In 2007, ALT-C had good wifi and a good preponderance of bloggers and this was the medium of choice, lots of blogging and lots of contacts made.

This year, Crowdvine (which I had first used at the JISC Conference) was the conference success story (though Twitter had its place too I think).

I am making an assumption that in this year’s online conference we will see a similar level of discussion and debate that has happened in previous years. The depth and breadth of discussion is something that you never really see at a non-online conference, well not during the presentation or workshop itself.

What I would like to see during a non-online conference, is an online area to enable further discussion and questions relating to the conference speech or workshop. Just to get a little of the depth of discussion we will see next week.

I tried this out myself at ALT-C at the two workshops I ran, I used a blog and got the workshop participants to blog their experiences and thoughts, it seemed to work quite well. Made life easier for me as in my Web 2.0 workshop there were about seventy delegates…

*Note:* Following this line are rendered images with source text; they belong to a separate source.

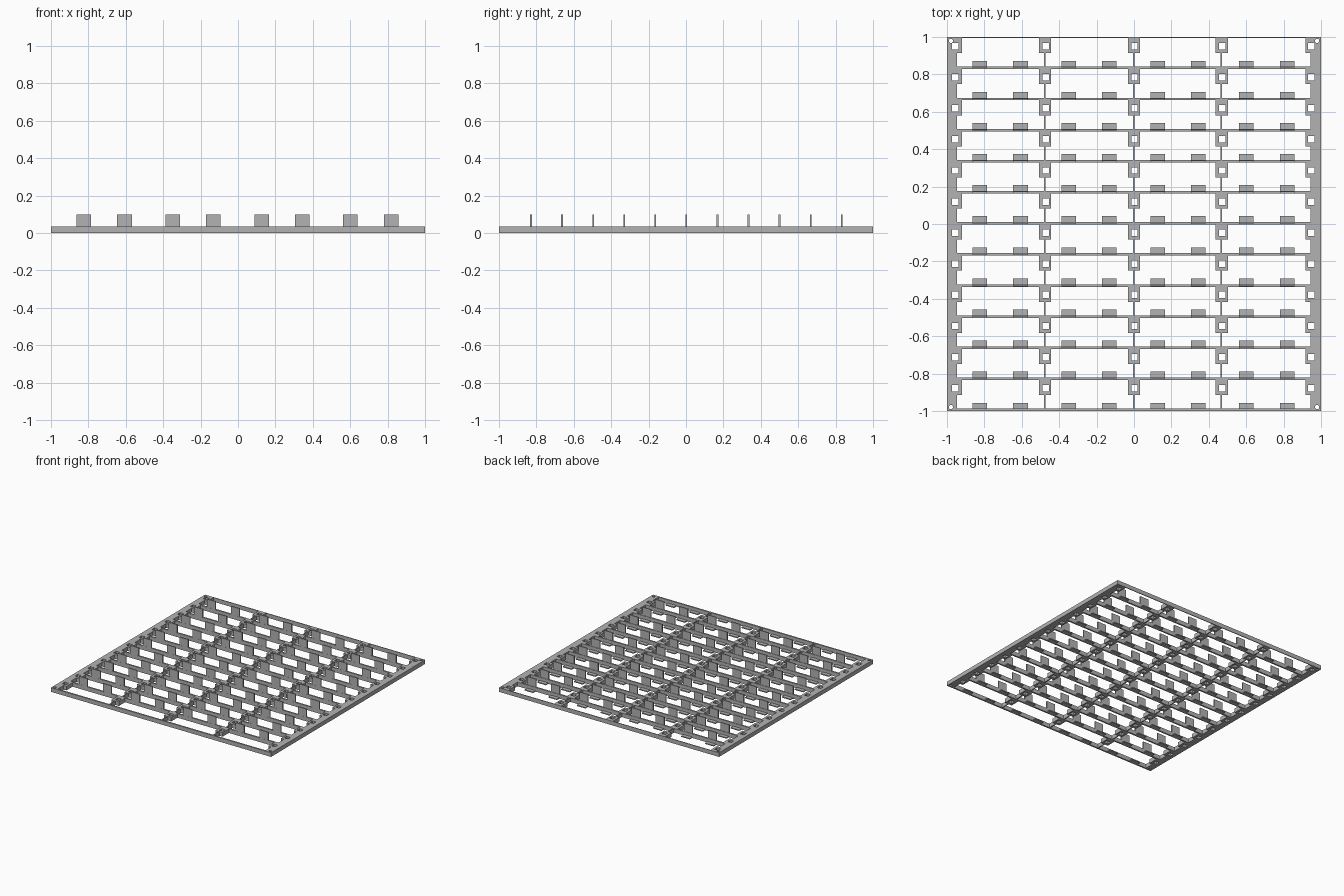
import bpy, bmesh
from mathutils import Matrix

cube = bpy.data.objects.get("Cube")
if cube:
    bpy.data.objects.remove(cube, do_unlink=True)

GREY = (0.45, 0.45, 0.45, 1.0)
mat = bpy.data.materials.new("plain grey")
mat.use_nodes = True
mat.diffuse_color = GREY
mat.node_tree.nodes["Principled BSDF"].inputs["Base Color"].default_value = GREY

H = 0.034            # frame height
PITCH = 0.1661       # spacing of the cross bars
ROWS = 12
PAD = 0.087          # pad length along y
HOLE_DY = 0.05       # hole centre below each pad's top edge
RAILS = (-0.472, 0.003, 0.471)
row_tops = [1 - PITCH * k for k in range(ROWS)]
bar_ys = [1 - PITCH * (k + 1) for k in range(ROWS)]


def make(name, bm):
    bmesh.ops.recalc_face_normals(bm, faces=bm.faces)
    mesh = bpy.data.meshes.new(name)
    bm.to_mesh(mesh)
    bm.free()
    mesh.materials.append(mat)
    obj = bpy.data.objects.new(name, mesh)
    bpy.context.collection.objects.link(obj)
    return obj


def box(bm, x0, x1, y0, y1, z0, z1):
    m = Matrix.Translation(((x0 + x1) / 2, (y0 + y1) / 2, (z0 + z1) / 2))
    bmesh.ops.create_cube(bm, size=1, matrix=m @ Matrix.Diagonal((x1 - x0, y1 - y0, z1 - z0, 1)))


def cut(obj, cutter):
    mod = obj.modifiers.new("holes", "BOOLEAN")
    mod.operation = "DIFFERENCE"
    mod.solver = "EXACT"
    mod.object = cutter
    bpy.context.view_layer.objects.active = obj
    bpy.ops.object.modifier_apply(modifier=mod.name)


# Square screw holes in every pad and round holes in the corners
bm = bmesh.new()
for x in (-0.954, *RAILS, 0.946):
    for top in row_tops:
        y = top - HOLE_DY
        box(bm, x - 0.017, x + 0.017, y - 0.017, y + 0.017, -0.1, 0.1)
for x in (-0.978, 0.978):
    for y in (-0.978, 0.978):
        bmesh.ops.create_cone(bm, cap_ends=True, segments=16, radius1=0.011, radius2=0.011,
                              depth=0.2, matrix=Matrix.Translation((x, y, 0)))
cutter = make("hole_cutter", bm)
cutter.hide_render = True

# Side rails: comb outline with a tooth for each pad
for name, outer, inner, tooth in (("right_side_rail", -1, -0.945, -0.919),
                                  ("left_side_rail", 1, 0.942, 0.915)):
    outline = [(outer, -1), (outer, 1)]
    for top in row_tops:
        outline += [(tooth, top), (tooth, top - PAD), (inner, top - PAD), (inner, top - PITCH)]
    outline[-1] = (inner, -1)
    bm = bmesh.new()
    face = bm.faces.new([bm.verts.new((x, y, 0)) for x, y in outline])
    ext = bmesh.ops.extrude_face_region(bm, geom=[face])
    bmesh.ops.translate(bm, vec=(0, 0, H), verts=[v for v in ext["geom"] if isinstance(v, bmesh.types.BMVert)])
    cut(make(name, bm), cutter)

# Pads along the inner rails
bm = bmesh.new()
for x in RAILS:
    for top in row_tops:
        box(bm, x - 0.036, x + 0.03, top - PAD, top, 0, H)
cut(make("rail_pads", bm), cutter)
bpy.data.objects.remove(cutter, do_unlink=True)

# Thin webs joining each pad to the next bar
bm = bmesh.new()
for x in RAILS:
    for top in row_tops:
        box(bm, x - 0.008, x, top - PITCH, top - PAD, 0, H)
make("rail_webs", bm)

# Cross bars and the thin back edge
bm = bmesh.new()
for y in bar_ys:
    box(bm, -0.95, 0.95, y - 0.0065, y + 0.0065, 0, H)
box(bm, -0.95, 0.95, 0.994, 1, 0, H)
make("cross_bars", bm)

# Clips: a flat foot behind every bar, an upright on all but the front one
feet, uprights = bmesh.new(), bmesh.new()
for cell in range(4):
    for side in (-1, 1):
        x = -0.7145 + 0.4745 * cell + side * 0.1085
        for y in bar_ys:
            box(feet, x - 0.039, x + 0.039, y, y + 0.038, 0, 0.008)
        for y in bar_ys[:-1]:
            box(uprights, x - 0.039, x + 0.039, y - 0.006, y + 0.003, 0.002, 0.1)
make("clip_feet", feet)
make("clip_uprights", uprights)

I have read that this hasn’t always worked when tried, but if there was full and proper wireless access and online delegates as well as attending delegates this could enable more discussion and debate.

Finally at any e-learning or learning technology conference would you believe that there are still people who object to delegates using their laptops during keynotes and presentations? The main complaint that was given was lack of attention and the noise of typing. At any other conference I would expect that kind of attitude, at an e-learning conference I expect everyone to be connected, either via their laptop or mobile device.

What do you think?